The number of people who would be cleared to possess the level of detail that identified a particular conference call as the relevant SIGINT actiity is tiny. It is one thing to say broadly that U.S. officials overheard “discussions,” because someone planning an attack probably discusses it in some way many times. Even then, though, you could imagine a mad scramble by jihadists for new communication safe zones.

There are two reasons why the government would tolerate this type of leak. One: the threat was so severe that the only way to prevent it was to expose the plot completely, showing Al Qaeda that the U.S. had penetrated so deeply into their organization that the big boss’s double-top-secret conference call was recorded. It’s the counter-terrorism equivalent of face up poker. There’s an element of brinksmanship in this approach.

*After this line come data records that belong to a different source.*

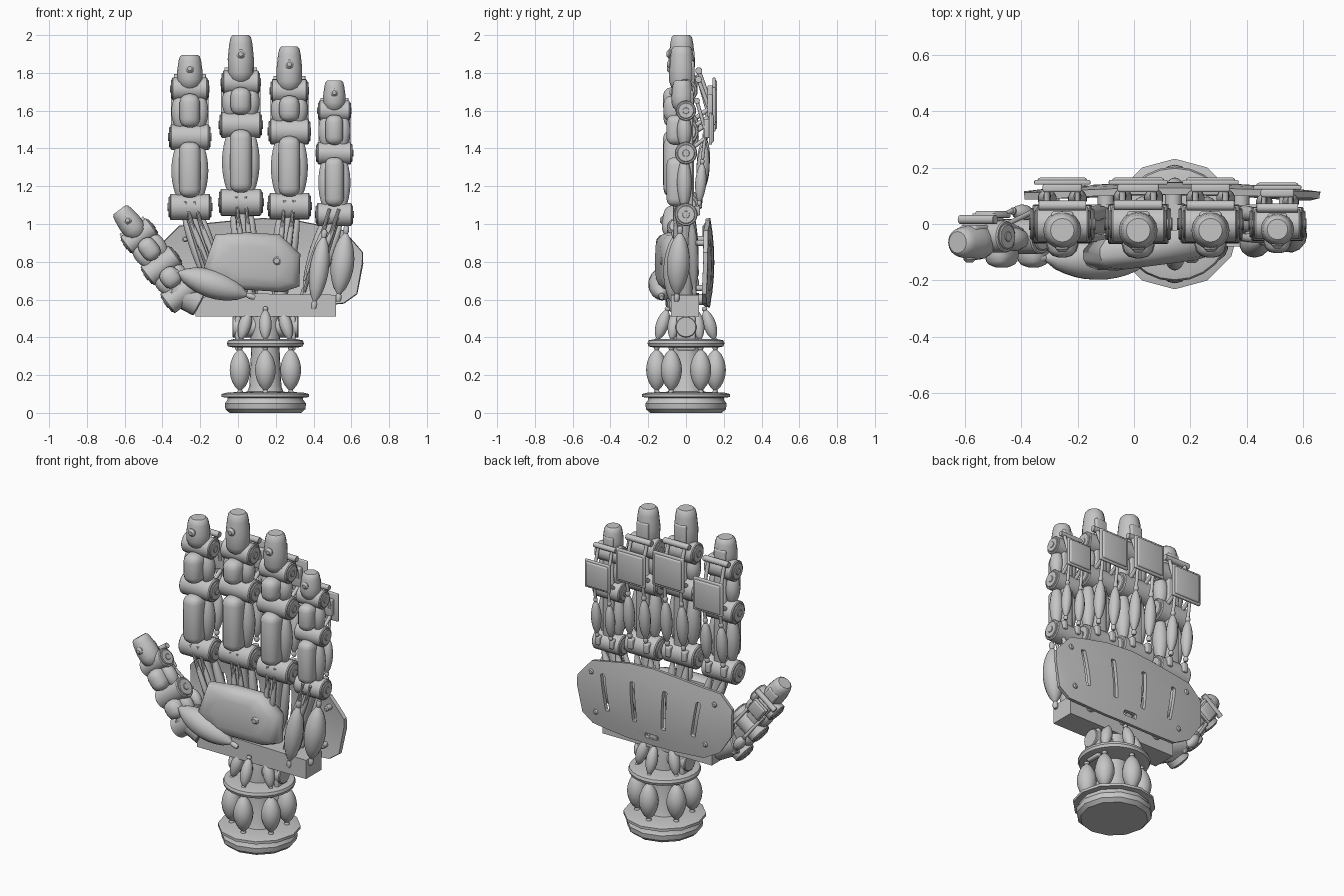
import bpy, bmesh
from math import sin, cos, pi, radians
from mathutils import Matrix, Vector

cube = bpy.data.objects.get("Cube")
if cube:
    bpy.data.objects.remove(cube)

GREY = bpy.data.materials.new("plain grey")
GREY.use_nodes = True
GREY.diffuse_color = (0.56, 0.56, 0.56, 1)
GREY.node_tree.nodes["Principled BSDF"].inputs["Base Color"].default_value = (0.56, 0.56, 0.56, 1)
V = Vector


def make(name, bm, angle=38):
    bmesh.ops.recalc_face_normals(bm, faces=bm.faces)
    for f in bm.faces:
        f.smooth = True
    mesh = bpy.data.meshes.new(name)
    bm.to_mesh(mesh)
    bm.free()
    mesh.set_sharp_from_angle(angle=radians(angle))
    mesh.materials.append(GREY)
    ob = bpy.data.objects.new(name, mesh)
    bpy.context.scene.collection.objects.link(ob)
    return ob


def loft(name, rings, angle=38):
    """Skin equal-length closed rings and cap both ends."""
    bm = bmesh.new()
    loops = [[bm.verts.new(p) for p in ring] for ring in rings]
    n = len(loops[0])
    for a, b in zip(loops, loops[1:]):
        for i in range(n):
            bm.faces.new((a[i], a[(i + 1) % n], b[(i + 1) % n], b[i]))
    bm.faces.new(loops[0])
    bm.faces.new(loops[-1])
    return make(name, bm, angle)


def lathe(name, profile, m=Matrix(), segs=20):
    rings = [[m @ V((r * sin(2 * pi * i / segs), r * cos(2 * pi * i / segs), z))
              for i in range(segs)] for r, z in profile]
    return loft(name, rings)


def along(a, b):
    a, b = V(a), V(b)
    return Matrix.Translation(a) @ (b - a).to_track_quat('Z', 'Y').to_matrix().to_4x4(), (b - a).length


def rod(name, a, b, r, segs=20, bevel=0.08):
    m, l = along(a, b)
    e = min(r * bevel, l * 0.3)
    return lathe(name, [(r - e, 0), (r, e), (r, l - e), (r - e, l)], m, segs)


def spindle(name, a, b, r):
    """Muscle-shaped actuator with thin threaded ends."""
    m, l = along(a, b)
    t = min(r * 0.3, 0.011)
    body = [(t + (r - t) * sin(pi * k / 10) ** 0.7, l * (0.1 + 0.08 * k)) for k in range(1, 10)]
    ends = [(t, 0), (t * 1.4, l * 0.03), (t * 1.4, l * 0.07), (t, l * 0.1)]
    top = [(q, l - z) for q, z in reversed(ends)]
    return lathe(name, ends + body + top, m, 14)


def block(name, centre, size, bevel, m=Matrix()):
    bm = bmesh.new()
    bmesh.ops.create_cube(bm, size=1, matrix=m @ Matrix.Translation(centre) @ Matrix.Diagonal((*size, 1)))
    bmesh.ops.bevel(bm, geom=bm.edges[:], offset=bevel, segments=3, profile=0.5, affect='EDGES')
    return make(name, bm)


def finger(name, m, mcp, pip, dip, tip, s, plate):
    def p(x, y, z):
        return m @ V((x * s, y * s, z))

    # joints with stepped end caps
    for label, z, k in (("knuckle", mcp, 1.0), ("middle", pip, 0.97), ("end", dip, 0.88)):
        for part, half, r in (("barrel", 0.106, 0.07), ("cap", 0.114, 0.056), ("hub", 0.119, 0.022)):
            rod(f"{name}_{label}_joint_{part}", p(-half * k, 0, z), p(half * k, 0, z), r * k * s, 24)

    # phalanges: spine, front pad and side muscles
    block(name + "_spine", (0, 0.012 * s, (mcp + dip) / 2), (0.08 * s, 0.06 * s, dip - mcp), 0.01, m)
    for label, a, b, w in (("lower", mcp, pip, 0.115), ("upper", pip, dip, 0.108)):
        a, b = a + 0.05 * s, b - 0.025 * s
        block(f"{name}_{label}_pad", (0, -0.052 * s, (a + b) / 2), (w * s, 0.135 * s, b - a), 0.046 * s, m)
        for side in (-1, 1):
            spindle(f"{name}_{label}_side_muscle", p(side * 0.054, -0.01, a - 0.04),
                    p(side * 0.054, -0.01, b + 0.03), 0.045 * s)

    # blunt fingertip with contact button
    h = tip - dip
    profile = [(0.035, 0.0), (0.056, 0.018), (0.067, 0.05), (0.068, h * 0.5 / s),
               (0.06, h * 0.82 / s), (0.053, h * 0.95 / s), (0.042, h / s)]
    lathe(name + "_tip", profile, m @ Matrix.Translation((0, -0.022 * s, dip)) @ Matrix.Scale(s, 4), 16)
    rod(name + "_tip_button", p(0, -0.06, dip + h * 0.6), p(0, -0.1, dip + h * 0.6), 0.024 * s, 12, 0.5)
    block(name + "_tip_back", (0, 0.02 * s, dip + h * 0.38), (0.08 * s, 0.05 * s, h * 0.6), 0.012 * s, m)

    # rear crossbar, cover plate and tendons
    bar = dip + 0.06 * s
    rod(name + "_crossbar", p(-0.085, 0.066, bar), p(0.085, 0.066, bar), 0.018 * s, 12)
    pz, py, w = plate
    block(name + "_cover_plate", (0, py, pz), (w, 0.016, w), 0.005, m)
    block(name + "_cover_face", (0, py + 0.006, pz), (w * 0.88, 0.022, w * 0.88), 0.01, m)
    block(name + "_cover_mount", (0, py - 0.02, pz), (w * 0.7, 0.03, w * 0.6), 0.008, m)
    reach = pip - mcp
    for side in (-1, 1):
        x = side * 0.054
        anchor = m @ V((x * s, py - 0.03, pz - w * 0.3))
        waist = p(x, 0.1, mcp + reach * 0.9)
        spindle(name + "_rear_muscle", p(x, 0.08, mcp + reach * 0.15), waist, 0.034 * s)
        rod(name + "_rear_tendon", waist, anchor, 0.01 * s, 10)
        rod(name + "_plate_link", m @ V((x * s, py - 0.03, pz)), p(x, 0.066, bar), 0.011 * s, 10)
        rod(name + "_plate_strut", anchor, p(x, 0, pip), 0.012 * s, 10)
        block(name + "_knuckle_lug", (x * s, 0.06 * s, mcp + 0.02), (0.035 * s, 0.05 * s, 0.06 * s), 0.008 * s, m)


# four fingers: x, joint heights, tip, scale, cover plate (height, depth, width)
FINGERS = {
    "index_finger": (-0.255, 1.09, 1.46, 1.715, 1.895, 1.0, (1.59, 0.148, 0.2)),
    "middle_finger": (0.015, 1.115, 1.525, 1.75, 2.0, 1.02, (1.67, 0.148, 0.21)),
    "ring_finger": (0.272, 1.095, 1.49, 1.705, 1.94, 1.0, (1.625, 0.148, 0.2)),
    "little_finger": (0.51, 1.05, 1.375, 1.6, 1.76, 0.87, (1.505, 0.13, 0.17)),
}
for name, (x, mcp, pip, dip, tip, s, plate) in FINGERS.items():
    finger(name, Matrix.Translation((x, 0, 0)), mcp, pip, dip, tip, s, plate)
    # palm bones and tendons fanning up to the knuckle
    foot = 0.14 + (x - 0.14) * 0.62
    rod(name + "_palm_bone", (foot, 0, 0.6), (x, 0, mcp), 0.035, 14)
    for side in (-1, 1):
        spindle(name + "_palm_muscle", (foot + side * 0.03, 0.045, 0.62), (x + side * 0.05, 0.03, mcp), 0.028)
        rod(name + "_palm_tendon", (foot + side * 0.02, -0.05, 0.64), (x + side * 0.025, -0.06, mcp + 0.03), 0.009, 8)
        spindle(name + "_tendon_sleeve", (foot + side * 0.02, -0.045, 0.7), (x + side * 0.025, -0.055, mcp), 0.016)

# thumb, leaning outwards
lean = Matrix(((0.8, 0, -0.6, -0.285), (0, 1, 0, -0.045), (0.6, 0, 0.8, 0.62), (0, 0, 0, 1)))
finger("thumb", lean, 0.02, 0.2, 0.395, 0.57, 0.92, (0.37, 0.075, 0.1))
rod("thumb_root", (-0.35, -0.03, 0.66), (-0.2, -0.03, 0.58), 0.075)
spindle("thumb_palm_muscle", (-0.36, -0.12, 0.755), (0.09, -0.13, 0.61), 0.075)

# palm base beam
beam = [(-0.225, 0.51), (0.52, 0.51), (0.52, 0.625), (-0.1, 0.635), (-0.225, 0.6)]
loft("palm_base", [[V((x, y, z)) for x, z in beam] for y in (-0.08, 0.07)])

# domed palm pad, thicker towards the thumb
pad = [(-0.12, 0.945), (0.05, 0.955), (0.22, 0.945), (0.33, 0.84), (0.325, 0.67),
       (0.24, 0.64), (-0.1, 0.66), (-0.18, 0.77)]
steps = ((0.9, -0.03), (1, -0.06), (1, -0.09), (0.95, -0.115), (0.82, -0.135), (0.55, -0.147))
loft("palm_pad", [[V((0.08 + (x - 0.08) * k, y + 0.13 * (x - 0.08) * k, 0.8 + (z - 0.8) * k))
                   for x, z in pad] for k, y in steps], 45)
rod("palm_pad_button", (0.205, -0.1, 0.805), (0.205, -0.138, 0.805), 0.024, 12, 0.4)

# outer palm muscles
spindle("outer_palm_muscle", (0.53, -0.05, 0.59), (0.575, -0.03, 0.99), 0.062)
spindle("inner_palm_muscle", (0.40, -0.075, 0.55), (0.46, -0.06, 0.97), 0.052)


def plate_y(x, z):
    return 0.138 - 0.035 * ((x - 0.13) / 0.53) ** 2 - 0.4 * (z - 0.8) ** 2


# curved back-of-hand plate from columns of (x, bottom, top)
columns = [(-0.39, 0.75, 0.91), (-0.31, 0.63, 0.99), (-0.2, 0.57, 1.0), (0, 0.56, 1.02), (0.13, 0.56, 1.03),
           (0.3, 0.56, 1.02), (0.45, 0.57, 0.99), (0.56, 0.58, 0.965), (0.63, 0.63, 0.885), (0.66, 0.79, 0.85)]
ROWS = 6
bm = bmesh.new()
grid = []
for x, lo, hi in columns:
    heights = [lo + (hi - lo) * i / ROWS for i in range(ROWS + 1)]
    grid.append([bm.verts.new((x, plate_y(x, z), z)) for z in heights])
for a, b in zip(grid, grid[1:]):
    for i in range(ROWS):
        bm.faces.new((a[i], b[i], b[i + 1], a[i + 1]))
back_plate = make("back_plate", bm)
thick = back_plate.modifiers.new("thickness", 'SOLIDIFY')
thick.thickness = 0.024
thick.offset = 0

# slots cut through the plate
slots = [(0.46, 0.8, 0.22, 0.17), (0.26, 0.8, 0.24, 0.08), (0.05, 0.8, 0.24, -0.04),
         (-0.16, 0.8, 0.22, -0.17), (0.14, 0.615, 0.09, pi / 2)]
cutters = []
for x, z, length, tilt in slots:
    m = Matrix.Translation((x, 0.12, z)) @ Matrix.Rotation(tilt, 4, 'Y')
    cutter = block("slot_cutter", (0, 0, 0), (0.03, 0.2, length), 0.008, m)
    cutter.hide_render = True
    cut = back_plate.modifiers.new("slot", 'BOOLEAN')
    cut.operation = 'DIFFERENCE'
    cut.object = cutter
    cutters.append(cutter)
bpy.context.view_layer.update()
graph = bpy.context.evaluated_depsgraph_get()
back_plate.data = bpy.data.meshes.new_from_object(back_plate.evaluated_get(graph))
back_plate.modifiers.clear()
for cutter in cutters:
    bpy.data.objects.remove(cutter)
back_plate.data.set_sharp_from_angle(angle=radians(30))

# plate bolts and standoffs
for x, z in ((0.56, 0.9), (0.53, 0.66), (-0.22, 0.66), (-0.28, 0.92)):
    y = plate_y(x, z)
    rod("plate_bolt", (x, y - 0.06, z), (x, y + 0.02, z), 0.016, 10, 0.4)
for x in (-0.1, 0.14, 0.38):
    rod("plate_standoff", (x, 0.03, 0.6), (x, plate_y(x, 0.6), 0.6), 0.03, 12)

# wrist base, column and collar
wrist = Matrix.Translation((0.145, 0, 0))
lathe("wrist_base", [(0.19, 0), (0.212, 0.02), (0.215, 0.05), (0.2, 0.07), (0.2, 0.08), (0.232, 0.084),
                     (0.232, 0.1), (0.2, 0.108), (0.1, 0.112)], wrist, 12)
lathe("wrist_column", [(0.1, 0.1), (0.085, 0.14), (0.075, 0.34), (0.08, 0.44), (0.07, 0.52)], wrist)
lathe("wrist_collar", [(0.17, 0.346), (0.198, 0.352), (0.204, 0.368), (0.198, 0.384), (0.17, 0.39)], wrist, 24)
rod("wrist_hinge", (-0.03, 0, 0.455), (0.32, 0, 0.455), 0.056)
for x in (0.0, 0.29):
    block("wrist_hinge_bracket", (x, 0, 0.42), (0.03, 0.1, 0.18), 0.01)

# six muscles below the collar and six above
for k in range(6):
    d = V((sin(k * pi / 3), cos(k * pi / 3), 0))
    c = V((0.145, 0, 0))
    spindle("forearm_muscle", c + d * 0.155 + V((0, 0, 0.095)), c + d * 0.155 + V((0, 0, 0.36)), 0.056)
    spindle("wrist_muscle", c + d * 0.155 + V((0, 0, 0.375)), c + d * 0.095 + V((0, 0, 0.56)), 0.034)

Two: the U.S. intelligence community might want Al Qaeda to shift its communication methods because the new method Al Qaeda ends up with might be more intercept friendly in the future, or the U.S. believes that certain Al Qaeda members it keeps under constant surveillance will help them quickly figure out the new method.